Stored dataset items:
# # #
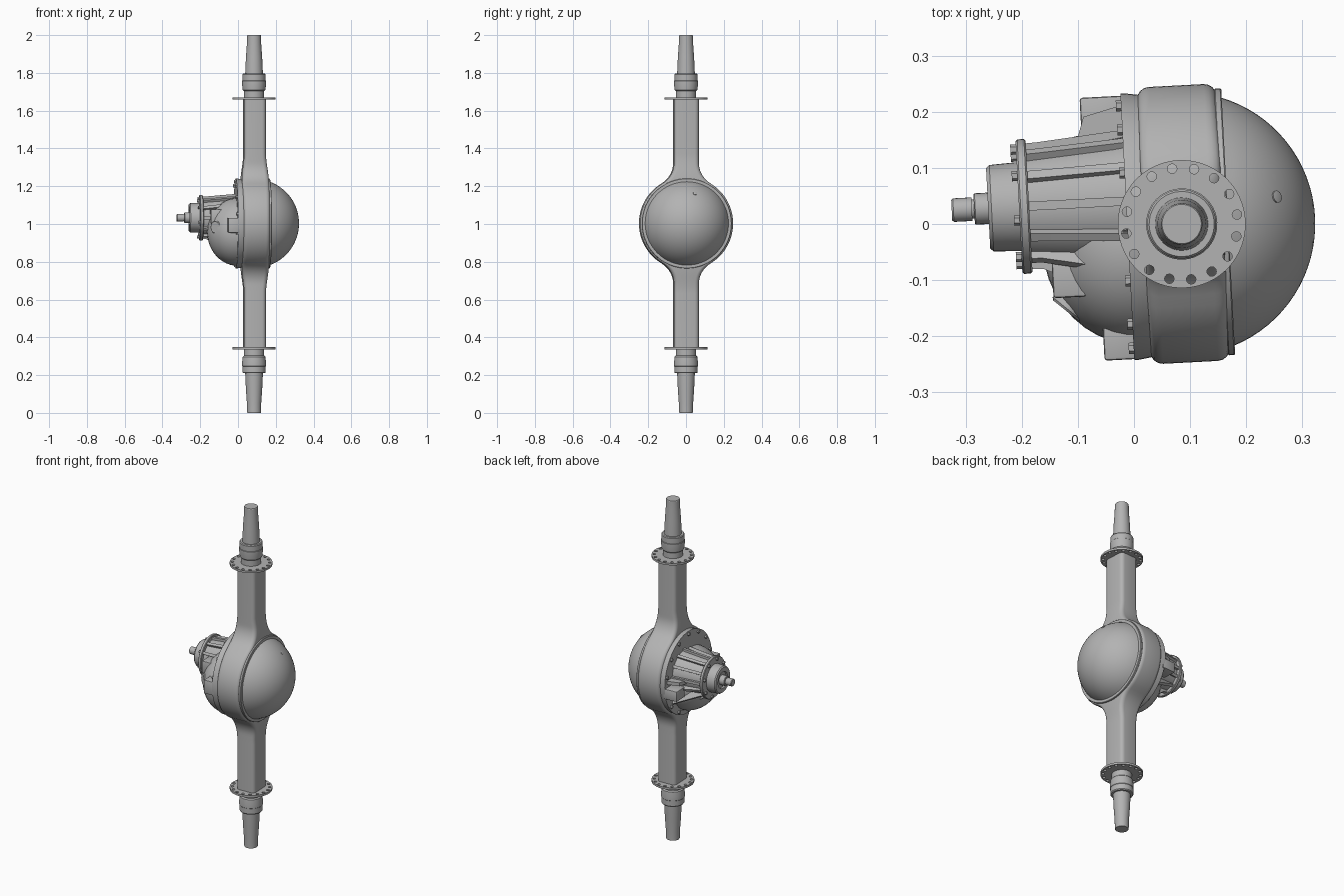
import bpy, bmesh, math
from mathutils import Matrix, Vector

if "Cube" in bpy.data.objects:
    bpy.data.objects.remove(bpy.data.objects["Cube"])

# Parts are built around a centre at z = 0, then the whole axle is turned and lifted
CX, CZ = 0.086, 1.003
PLACE = (Matrix.Translation((CX, 0, CZ)) @ Matrix.Rotation(math.radians(3), 4, 'Z')
         @ Matrix.Translation((-CX, 0, 0)))
X, NX = (1, 0, 0), (-1, 0, 0)
PY, PZ = 0.046, 0.03          # pinion axis offset

grey = bpy.data.materials.new("cast_grey")
grey.diffuse_color = (0.45, 0.45, 0.45, 1)
grey.use_nodes = True
grey.node_tree.nodes["Principled BSDF"].inputs["Base Color"].default_value = grey.diffuse_color


def finish(name, bm, mat=None):
    bmesh.ops.remove_doubles(bm, verts=bm.verts, dist=1e-5)
    bmesh.ops.recalc_face_normals(bm, faces=bm.faces)
    bm.transform(PLACE @ mat if mat else PLACE)
    me = bpy.data.meshes.new(name)
    bm.to_mesh(me)
    bm.free()
    me.materials.append(grey)
    ob = bpy.data.objects.new(name, me)
    bpy.context.collection.objects.link(ob)
    return ob


def loft(bm, rings):
    """Skin a list of equal-length point rings and cap both ends."""
    vs = [[bm.verts.new(p) for p in ring] for ring in rings]
    n = len(vs[0])
    for a, b in zip(vs, vs[1:]):
        for i in range(n):
            j = (i + 1) % n
            bm.faces.new((a[i], a[j], b[j], b[i]))
    bm.faces.new(vs[0][::-1])
    bm.faces.new(vs[-1])


def circle(r, h, seg):
    return [(r * math.cos(2 * math.pi * i / seg), r * math.sin(2 * math.pi * i / seg), h)
            for i in range(seg)]


def lathe(name, profile, origin, direction, seg=40):
    """Revolve (height, radius) pairs about a direction."""
    bm = bmesh.new()
    loft(bm, [circle(r, h, seg) for h, r in profile])
    rot = Vector(direction).to_track_quat('Z', 'Y').to_matrix().to_4x4()
    return finish(name, bm, Matrix.Translation(origin) @ rot)


def prism(name, pts, thick, mat):
    """Extrude an outline in the local xy plane to both sides."""
    bm = bmesh.new()
    loft(bm, [[(x, y, z) for x, y in pts] for z in (-thick / 2, thick / 2)])
    return finish(name, bm, mat)


def box(name, lo, hi, bevel=0.005):
    bm = bmesh.new()
    loft(bm, [[(lo[0], lo[1], z), (hi[0], lo[1], z), (hi[0], hi[1], z), (lo[0], hi[1], z)]
              for z in (lo[2], hi[2])])
    bmesh.ops.bevel(bm, geom=bm.edges[:], offset=bevel, segments=2, affect='EDGES', profile=0.5)
    return finish(name, bm)


# Axle housing: rounded box section that swells into a round centre
def half_y(z):
    z, R, h = abs(z), 0.126, 0.32
    if z < 0.212:
        return math.sqrt(0.247 ** 2 - z * z)
    if z < h:
        return 0.066 + R - math.sqrt(R * R - (h - z) ** 2)
    return 0.066


def section(z):
    t = min(1, max(0, (0.37 - abs(z)) / 0.14))
    hx = 0.058 + 0.013 * t * t * (3 - 2 * t)
    hy, r, ring = half_y(z), 0.022, []
    for k, (sx, sy) in enumerate(((1, 1), (-1, 1), (-1, -1), (1, -1))):
        for s in range(5):
            a = math.pi / 2 * (k + s / 4)
            ring.append((0.088 + sx * (hx - r) + r * math.cos(a),
                         sy * (hy - r) + r * math.sin(a), z))
    return ring


bm = bmesh.new()
loft(bm, [section(z) for z in [-0.66] + [-0.37 + 0.74 * i / 56 for i in range(57)] + [0.66]])
finish("axle_housing", bm)

# Spindles and drilled brake flanges at both ends
for side, label, tip in ((1, "upper", 2 - CZ), (-1, "lower", CZ)):
    axis = (0, 0, side)
    lathe(label + "_spindle",
          [(0.64, 0.054), (0.7, 0.054), (0.706, 0.06), (0.735, 0.0635), (0.755, 0.0635),
           (0.757, 0.0615), (0.788, 0.0615), (0.793, 0.058), (0.793, 0.047), (0.88, 0.043),
           (0.95, 0.038), (tip - 0.003, 0.037), (tip, 0.035)], (CX - 0.001, 0, 0), axis)
    flange = lathe(label + "_brake_flange", [(0.655, 0.114), (0.667, 0.114)],
                   (CX - 0.001, 0, 0), axis, 64)
    bm = bmesh.new()
    for i in range(16):
        a = math.pi * (i + 0.3) / 8
        c = Vector((CX - 0.001 + 0.1 * math.cos(a), 0.1 * math.sin(a), 0))
        loft(bm, [[c + Vector(p) for p in circle(0.0085, side * h, 12)] for h in (0.64, 0.68)])
    cutter = finish("flange_hole_cutter", bm)
    cutter.hide_render = True
    mod = flange.modifiers.new("holes", 'BOOLEAN')
    mod.operation, mod.object, mod.solver = 'DIFFERENCE', cutter, 'EXACT'
    bpy.context.view_layer.objects.active = flange
    bpy.ops.object.modifier_apply(modifier="holes")
    bpy.data.objects.remove(cutter)

# Rear cover: seam ring, dome and filler plug
lathe("cover_ring", [(0.15, 0.232), (0.157, 0.238), (0.166, 0.238), (0.168, 0.236)],
      (0, 0, 0), X, 64)
dome = []
for i in range(17):
    a = math.radians(71 * (1 - i / 16))
    dome.append((0.088 + 0.235 * math.cos(a), 0.235 * math.sin(a)))
lathe("cover_dome", dome[:-1] + [(0.323, 0)], (0, 0, 0), X, 64)
d = Vector((0.17, 0.04, 0.16)).normalized()
lathe("filler_plug", [(0.22, 0.011), (0.237, 0.011), (0.238, 0.006)], (0.088, 0, 0), d, 12)

# Carrier flange with bolts
lathe("carrier_flange", [(-0.02, 0.234), (0.006, 0.238), (0.012, 0.238)], (0, 0, 0), NX, 64)
for i in range(14):
    a = 2 * math.pi * (i + 0.5) / 14
    lathe("carrier_bolt", [(0.01, 0.01), (0.021, 0.01)],
          (0, 0.222 * math.cos(a), 0.222 * math.sin(a)), NX, 6)

# Carrier: gear bulge and pinion barrel
bm = bmesh.new()
bmesh.ops.create_uvsphere(bm, u_segments=40, v_segments=24, radius=1)
finish("gear_bulge", bm, Matrix.Translation((0, -0.03, -0.045))
       @ Matrix.Diagonal((0.165, 0.18, 0.18, 1)))
lathe("pinion_barrel", [(-0.01, 0.118), (0.03, 0.112), (0.185, 0.098)], (0, PY, PZ), NX)

# Ribs around the barrel: (angle about the pinion axis, reach at the flange)
for deg, reach in ((0, 0.128), (30, 0.126), (60, 0.126), (90, 0.127), (120, 0.13), (150, 0.15),
                   (180, 0.19), (215, 0.235), (245, 0.25), (275, 0.24), (305, 0.2), (335, 0.15)):
    mat = Matrix.Translation((0, PY, PZ)) @ Matrix.Rotation(math.radians(deg), 4, 'X')
    prism("barrel_rib", [(-0.186, 0.08), (-0.186, 0.112), (-0.165, 0.113), (0, reach), (0, 0.08)],
          0.016, mat)

# Mounting lugs and side boss
box("left_lug", (-0.085, 0.15, -0.07), (0, 0.234, -0.01))
prism("left_lug_web", [(-0.1, 0.14), (-0.08, 0.2), (0, 0.22), (0, 0.14)], 0.02,
      Matrix.Translation((0, 0, 0.02)))
box("right_lug", (-0.065, -0.236, -0.05), (0, -0.15, 0.03))
box("bearing_block", (-0.15, -0.12, 0.0), (0, -0.04, 0.075))
lathe("side_boss", [(0.05, 0.034), (0.189, 0.034), (0.193, 0.03)], (0, 0, -0.02),
      (-0.13, -0.145, 0.0), 20)

# Pinion bearing plate with bolts
lathe("pinion_plate", [(0.185, 0.117), (0.188, 0.12), (0.2, 0.12), (0.203, 0.117)],
      (0, PY, PZ), NX, 48)
for i in range(8):
    a = 2 * math.pi * (i + 0.3) / 8
    lathe("plate_bolt", [(0.2, 0.009), (0.213, 0.009)],
          (0, PY + 0.105 * math.cos(a), PZ + 0.105 * math.sin(a)), NX, 6)

# Bearing cap, then pinion shaft with its threaded end
lathe("bearing_cap", [(0.19, 0.08), (0.252, 0.077), (0.258, 0.072), (0.258, 0.048),
                      (0.25, 0.045)], (0, PY, PZ), NX, 48)
lathe("pinion_shaft", [(0.24, 0.028), (0.281, 0.028), (0.283, 0.026), (0.283, 0.017),
                       (0.287, 0.017), (0.287, 0.021), (0.32, 0.021), (0.323, 0.018)],
      (0, PY, PZ), NX, 24)

# Smooth curved faces, keep edges sharp
bpy.ops.object.select_all(action='SELECT')
bpy.context.view_layer.objects.active = bpy.data.objects["axle_housing"]
bpy.ops.object.shade_smooth_by_angle(angle=math.radians(32))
# # #
→ **What the task requires**: Each line from the first line of the data above through the one containing "Matrix.Translation((-CX, 0, 0)))" must be set down exactly; the pictures must not be.

→ **Result**:
import bpy, bmesh, math
from mathutils import Matrix, Vector

if "Cube" in bpy.data.objects:
    bpy.data.objects.remove(bpy.data.objects["Cube"])

# Parts are built around a centre at z = 0, then the whole axle is turned and lifted
CX, CZ = 0.086, 1.003
PLACE = (Matrix.Translation((CX, 0, CZ)) @ Matrix.Rotation(math.radians(3), 4, 'Z')
         @ Matrix.Translation((-CX, 0, 0)))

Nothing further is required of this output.